Political instability in key oil-producing countries and surging demand in Asia have driven crude oil prices up nearly 40 percent this summer. Some market watchers believe this is a temporary phenomenon.
World oil prices have soared to nearly $50 a barrel due to unstable supplies from the Middle East and rising demand in Asia.
Michael Rothman, an energy market analyst with the global investment firm, Merrill Lynch, told reporters at a news briefing that the upward trend in oil prices began about 18 months ago, when crude oil inventories fell 200 million barrels below normal.
He said that major oil-producing countries like Venezuela fell victim to political instability and the expectation that post-war Iraq would produce five million barrels of crude a day, more than twice its actual production, never materialized.
At the same time, Mr. Rothman said, China and India, leaders in world consumption of oil, began buying up oil in the marketplace as a precaution against the political volatility in oil-producing countries in the Middle East.

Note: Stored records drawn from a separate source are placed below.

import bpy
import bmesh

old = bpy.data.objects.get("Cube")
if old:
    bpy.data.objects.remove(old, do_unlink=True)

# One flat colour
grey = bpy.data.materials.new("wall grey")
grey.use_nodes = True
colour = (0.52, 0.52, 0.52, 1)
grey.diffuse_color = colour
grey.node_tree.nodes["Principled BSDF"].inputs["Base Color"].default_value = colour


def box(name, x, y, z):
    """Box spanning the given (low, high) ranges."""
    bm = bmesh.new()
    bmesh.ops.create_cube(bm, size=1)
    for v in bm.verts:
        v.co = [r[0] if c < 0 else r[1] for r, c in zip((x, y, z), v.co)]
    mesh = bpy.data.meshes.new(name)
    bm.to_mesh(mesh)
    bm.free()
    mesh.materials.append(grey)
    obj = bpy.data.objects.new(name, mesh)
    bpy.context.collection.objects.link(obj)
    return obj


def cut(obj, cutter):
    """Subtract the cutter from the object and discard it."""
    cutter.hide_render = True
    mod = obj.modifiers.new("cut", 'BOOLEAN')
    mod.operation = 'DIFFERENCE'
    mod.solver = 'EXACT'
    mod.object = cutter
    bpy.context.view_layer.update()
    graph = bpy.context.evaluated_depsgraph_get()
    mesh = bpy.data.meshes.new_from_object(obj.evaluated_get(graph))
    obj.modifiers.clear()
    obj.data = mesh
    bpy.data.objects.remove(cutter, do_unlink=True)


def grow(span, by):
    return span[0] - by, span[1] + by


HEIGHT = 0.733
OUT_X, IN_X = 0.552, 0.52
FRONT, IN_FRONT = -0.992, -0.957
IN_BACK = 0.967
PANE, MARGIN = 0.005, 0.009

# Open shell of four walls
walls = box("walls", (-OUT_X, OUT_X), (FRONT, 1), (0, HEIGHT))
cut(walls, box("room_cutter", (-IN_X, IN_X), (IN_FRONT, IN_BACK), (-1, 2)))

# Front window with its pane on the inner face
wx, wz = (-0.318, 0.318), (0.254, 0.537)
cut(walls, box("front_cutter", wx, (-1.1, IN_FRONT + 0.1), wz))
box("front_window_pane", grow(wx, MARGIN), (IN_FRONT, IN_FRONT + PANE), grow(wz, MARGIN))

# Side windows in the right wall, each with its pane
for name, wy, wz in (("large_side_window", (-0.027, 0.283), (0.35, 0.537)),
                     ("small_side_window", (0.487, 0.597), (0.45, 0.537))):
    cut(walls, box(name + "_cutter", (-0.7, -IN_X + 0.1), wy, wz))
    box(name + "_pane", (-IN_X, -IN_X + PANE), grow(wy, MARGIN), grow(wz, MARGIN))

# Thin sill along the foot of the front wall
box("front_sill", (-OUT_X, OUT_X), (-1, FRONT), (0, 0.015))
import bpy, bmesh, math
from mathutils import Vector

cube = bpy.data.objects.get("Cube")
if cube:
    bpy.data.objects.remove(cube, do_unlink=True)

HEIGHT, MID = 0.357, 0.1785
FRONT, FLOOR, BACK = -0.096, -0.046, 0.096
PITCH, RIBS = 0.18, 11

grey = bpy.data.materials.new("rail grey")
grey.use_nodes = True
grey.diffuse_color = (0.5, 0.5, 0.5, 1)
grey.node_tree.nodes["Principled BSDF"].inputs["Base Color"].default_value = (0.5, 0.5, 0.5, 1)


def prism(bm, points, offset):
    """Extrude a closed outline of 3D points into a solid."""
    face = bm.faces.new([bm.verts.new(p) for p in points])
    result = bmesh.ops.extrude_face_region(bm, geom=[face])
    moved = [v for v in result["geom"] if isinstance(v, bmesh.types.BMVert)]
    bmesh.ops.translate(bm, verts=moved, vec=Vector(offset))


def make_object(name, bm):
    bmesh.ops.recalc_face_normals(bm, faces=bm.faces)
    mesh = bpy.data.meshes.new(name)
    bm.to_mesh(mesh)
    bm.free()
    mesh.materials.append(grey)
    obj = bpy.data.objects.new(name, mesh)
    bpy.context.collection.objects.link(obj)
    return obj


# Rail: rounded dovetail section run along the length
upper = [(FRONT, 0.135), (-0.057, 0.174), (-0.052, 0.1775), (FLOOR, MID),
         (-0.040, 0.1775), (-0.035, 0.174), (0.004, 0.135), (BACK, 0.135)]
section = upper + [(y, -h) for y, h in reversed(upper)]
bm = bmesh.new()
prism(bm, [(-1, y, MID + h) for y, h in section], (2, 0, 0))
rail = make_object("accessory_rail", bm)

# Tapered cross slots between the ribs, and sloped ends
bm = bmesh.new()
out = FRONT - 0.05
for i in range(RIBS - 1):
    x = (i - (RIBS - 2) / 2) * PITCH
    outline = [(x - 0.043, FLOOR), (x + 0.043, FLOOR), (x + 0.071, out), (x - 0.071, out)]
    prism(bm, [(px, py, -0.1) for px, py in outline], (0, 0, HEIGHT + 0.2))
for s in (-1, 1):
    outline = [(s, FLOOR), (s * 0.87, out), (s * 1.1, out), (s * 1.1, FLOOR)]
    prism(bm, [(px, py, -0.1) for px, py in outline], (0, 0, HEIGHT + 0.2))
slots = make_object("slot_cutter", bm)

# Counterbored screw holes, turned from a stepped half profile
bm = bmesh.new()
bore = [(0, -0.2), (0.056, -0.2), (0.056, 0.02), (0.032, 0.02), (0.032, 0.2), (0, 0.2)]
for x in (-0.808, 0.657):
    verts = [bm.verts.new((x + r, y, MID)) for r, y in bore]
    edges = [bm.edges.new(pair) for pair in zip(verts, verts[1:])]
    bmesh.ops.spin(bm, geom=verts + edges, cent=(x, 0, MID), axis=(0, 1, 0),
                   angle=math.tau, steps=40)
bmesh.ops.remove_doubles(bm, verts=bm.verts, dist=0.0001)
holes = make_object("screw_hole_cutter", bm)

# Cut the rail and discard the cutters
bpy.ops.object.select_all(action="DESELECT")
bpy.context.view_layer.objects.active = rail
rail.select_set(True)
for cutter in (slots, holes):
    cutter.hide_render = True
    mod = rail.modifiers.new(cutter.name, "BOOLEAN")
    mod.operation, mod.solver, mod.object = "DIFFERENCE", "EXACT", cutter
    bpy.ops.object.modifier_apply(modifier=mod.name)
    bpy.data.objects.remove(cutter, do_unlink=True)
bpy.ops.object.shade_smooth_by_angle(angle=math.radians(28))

"Where is oil disappearing into?" asked Mr. Rothman. "It appears to be a hoarding phenomenon, and we think it has to run its course, almost like the flu and when it does pass, prices should gravitate much lower, somewhere down toward $30 a barrel."
China and India are two of the world's fastest-growing economies, accounting for almost half of the world's 2.5 million barrel increase in daily oil consumption.
The International Energy Agency, an adviser to 26 industrialized nations, estimates the world's demand for oil will reach more than 82 million barrels a day this year, a three percent increase over last year, and will rise another 1.8 million barrels a day in 2005.
Mr. Rothman says trying to predict when certain nations will stop scrambling to buy up oil is like predicting responses in a panic-stricken crowd.
"People are afraid there will be no oil," he said. "They think there is going to be short supply so they go out and accumulate this oil and effectively it puts pressure on available goods. Does OPEC want oil prices at $50 a barrel? Is this what the world is going to live with? The answer is no, we do not see this being the case."
OPEC, the Organization of Petroleum Exporting Countries, reported another reason crude oil prices are rising may be that that oil-producing countries like Kuwait, Qatar, Iran, Nigeria and Venezuela drilled fewer wells in 2003 than in the previous year.
Some analysts say this could prolong a global supply shortage. OPEC produces a third of the world's crude oil supply, currently pumping some 30 million barrels of oil a day. Only Saudi Arabia, the group's largest producer, is believed to have any significant ability to increase its yield.
Mr. Rothman says, however, it is unlikely prices will swell beyond $50 a barrel.
"Politically this is not a palatable level," he noted. "It is very obvious. If you look at oil prices in OPEC production, you will actually see a highly correlated manner. Prices get too high, they push barrels into the market. Prices start to retreat, they take oil out."
Mr. Rothman said the spike in crude oil prices has not hurt the U.S. economy the way it did during the 1970s oil shortage because of the availability of alternate sources of energy.